*** Begin section ***

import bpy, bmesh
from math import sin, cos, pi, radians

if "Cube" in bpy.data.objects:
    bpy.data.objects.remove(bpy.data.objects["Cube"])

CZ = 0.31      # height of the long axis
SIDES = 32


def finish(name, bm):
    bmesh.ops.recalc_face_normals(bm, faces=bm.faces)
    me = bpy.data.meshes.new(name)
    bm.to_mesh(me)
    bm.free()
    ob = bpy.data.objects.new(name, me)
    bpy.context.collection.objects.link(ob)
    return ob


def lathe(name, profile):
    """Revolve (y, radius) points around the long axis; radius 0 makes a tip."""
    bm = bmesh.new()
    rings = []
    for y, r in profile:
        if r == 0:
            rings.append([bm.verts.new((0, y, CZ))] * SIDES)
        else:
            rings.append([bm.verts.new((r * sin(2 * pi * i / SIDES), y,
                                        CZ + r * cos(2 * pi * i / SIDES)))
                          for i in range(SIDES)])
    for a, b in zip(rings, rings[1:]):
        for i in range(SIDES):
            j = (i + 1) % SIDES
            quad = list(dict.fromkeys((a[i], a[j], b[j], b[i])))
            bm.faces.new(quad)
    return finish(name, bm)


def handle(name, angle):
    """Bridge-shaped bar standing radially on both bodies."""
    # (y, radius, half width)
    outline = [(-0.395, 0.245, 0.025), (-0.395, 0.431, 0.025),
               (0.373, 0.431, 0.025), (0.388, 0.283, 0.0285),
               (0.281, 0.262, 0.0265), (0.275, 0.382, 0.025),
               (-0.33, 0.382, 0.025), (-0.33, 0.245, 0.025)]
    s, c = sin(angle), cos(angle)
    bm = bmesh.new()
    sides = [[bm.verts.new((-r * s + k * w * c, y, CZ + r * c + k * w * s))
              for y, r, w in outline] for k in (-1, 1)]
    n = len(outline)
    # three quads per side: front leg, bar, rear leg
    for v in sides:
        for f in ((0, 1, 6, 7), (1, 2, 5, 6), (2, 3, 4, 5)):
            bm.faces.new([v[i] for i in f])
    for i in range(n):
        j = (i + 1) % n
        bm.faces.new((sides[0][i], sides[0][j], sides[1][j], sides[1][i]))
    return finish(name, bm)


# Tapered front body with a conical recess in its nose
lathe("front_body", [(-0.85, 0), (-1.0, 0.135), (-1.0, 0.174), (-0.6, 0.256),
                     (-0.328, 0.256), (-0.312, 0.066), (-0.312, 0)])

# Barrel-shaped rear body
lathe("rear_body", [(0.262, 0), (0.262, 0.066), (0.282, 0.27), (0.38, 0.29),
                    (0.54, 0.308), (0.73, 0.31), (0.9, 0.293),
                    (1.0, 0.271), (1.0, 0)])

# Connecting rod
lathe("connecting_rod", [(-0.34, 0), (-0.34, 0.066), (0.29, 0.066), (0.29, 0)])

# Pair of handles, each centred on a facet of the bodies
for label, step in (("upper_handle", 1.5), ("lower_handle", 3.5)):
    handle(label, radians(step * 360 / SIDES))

*** End section ***

## Task objective
Give back the whole listing exactly.

## Response to the exercise
import bpy, bmesh
from math import sin, cos, pi, radians

if "Cube" in bpy.data.objects:
    bpy.data.objects.remove(bpy.data.objects["Cube"])

CZ = 0.31      # height of the long axis
SIDES = 32


def finish(name, bm):
    bmesh.ops.recalc_face_normals(bm, faces=bm.faces)
    me = bpy.data.meshes.new(name)
    bm.to_mesh(me)
    bm.free()
    ob = bpy.data.objects.new(name, me)
    bpy.context.collection.objects.link(ob)
    return ob


def lathe(name, profile):
    """Revolve (y, radius) points around the long axis; radius 0 makes a tip."""
    bm = bmesh.new()
    rings = []
    for y, r in profile:
        if r == 0:
            rings.append([bm.verts.new((0, y, CZ))] * SIDES)
        else:
            rings.append([bm.verts.new((r * sin(2 * pi * i / SIDES), y,
                                        CZ + r * cos(2 * pi * i / SIDES)))
                          for i in range(SIDES)])
    for a, b in zip(rings, rings[1:]):
        for i in range(SIDES):
            j = (i + 1) % SIDES
            quad = list(dict.fromkeys((a[i], a[j], b[j], b[i])))
            bm.faces.new(quad)
    return finish(name, bm)


def handle(name, angle):
    """Bridge-shaped bar standing radially on both bodies."""
    # (y, radius, half width)
    outline = [(-0.395, 0.245, 0.025), (-0.395, 0.431, 0.025),
               (0.373, 0.431, 0.025), (0.388, 0.283, 0.0285),
               (0.281, 0.262, 0.0265), (0.275, 0.382, 0.025),
               (-0.33, 0.382, 0.025), (-0.33, 0.245, 0.025)]
    s, c = sin(angle), cos(angle)
    bm = bmesh.new()
    sides = [[bm.verts.new((-r * s + k * w * c, y, CZ + r * c + k * w * s))
              for y, r, w in outline] for k in (-1, 1)]
    n = len(outline)
    # three quads per side: front leg, bar, rear leg
    for v in sides:
        for f in ((0, 1, 6, 7), (1, 2, 5, 6), (2, 3, 4, 5)):
            bm.faces.new([v[i] for i in f])
    for i in range(n):
        j = (i + 1) % n
        bm.faces.new((sides[0][i], sides[0][j], sides[1][j], sides[1][i]))
    return finish(name, bm)


# Tapered front body with a conical recess in its nose
lathe("front_body", [(-0.85, 0), (-1.0, 0.135), (-1.0, 0.174), (-0.6, 0.256),
                     (-0.328, 0.256), (-0.312, 0.066), (-0.312, 0)])

# Barrel-shaped rear body
lathe("rear_body", [(0.262, 0), (0.262, 0.066), (0.282, 0.27), (0.38, 0.29),
                    (0.54, 0.308), (0.73, 0.31), (0.9, 0.293),
                    (1.0, 0.271), (1.0, 0)])

# Connecting rod
lathe("connecting_rod", [(-0.34, 0), (-0.34, 0.066), (0.29, 0.066), (0.29, 0)])

# Pair of handles, each centred on a facet of the bodies
for label, step in (("upper_handle", 1.5), ("lower_handle", 3.5)):
    handle(label, radians(step * 360 / SIDES))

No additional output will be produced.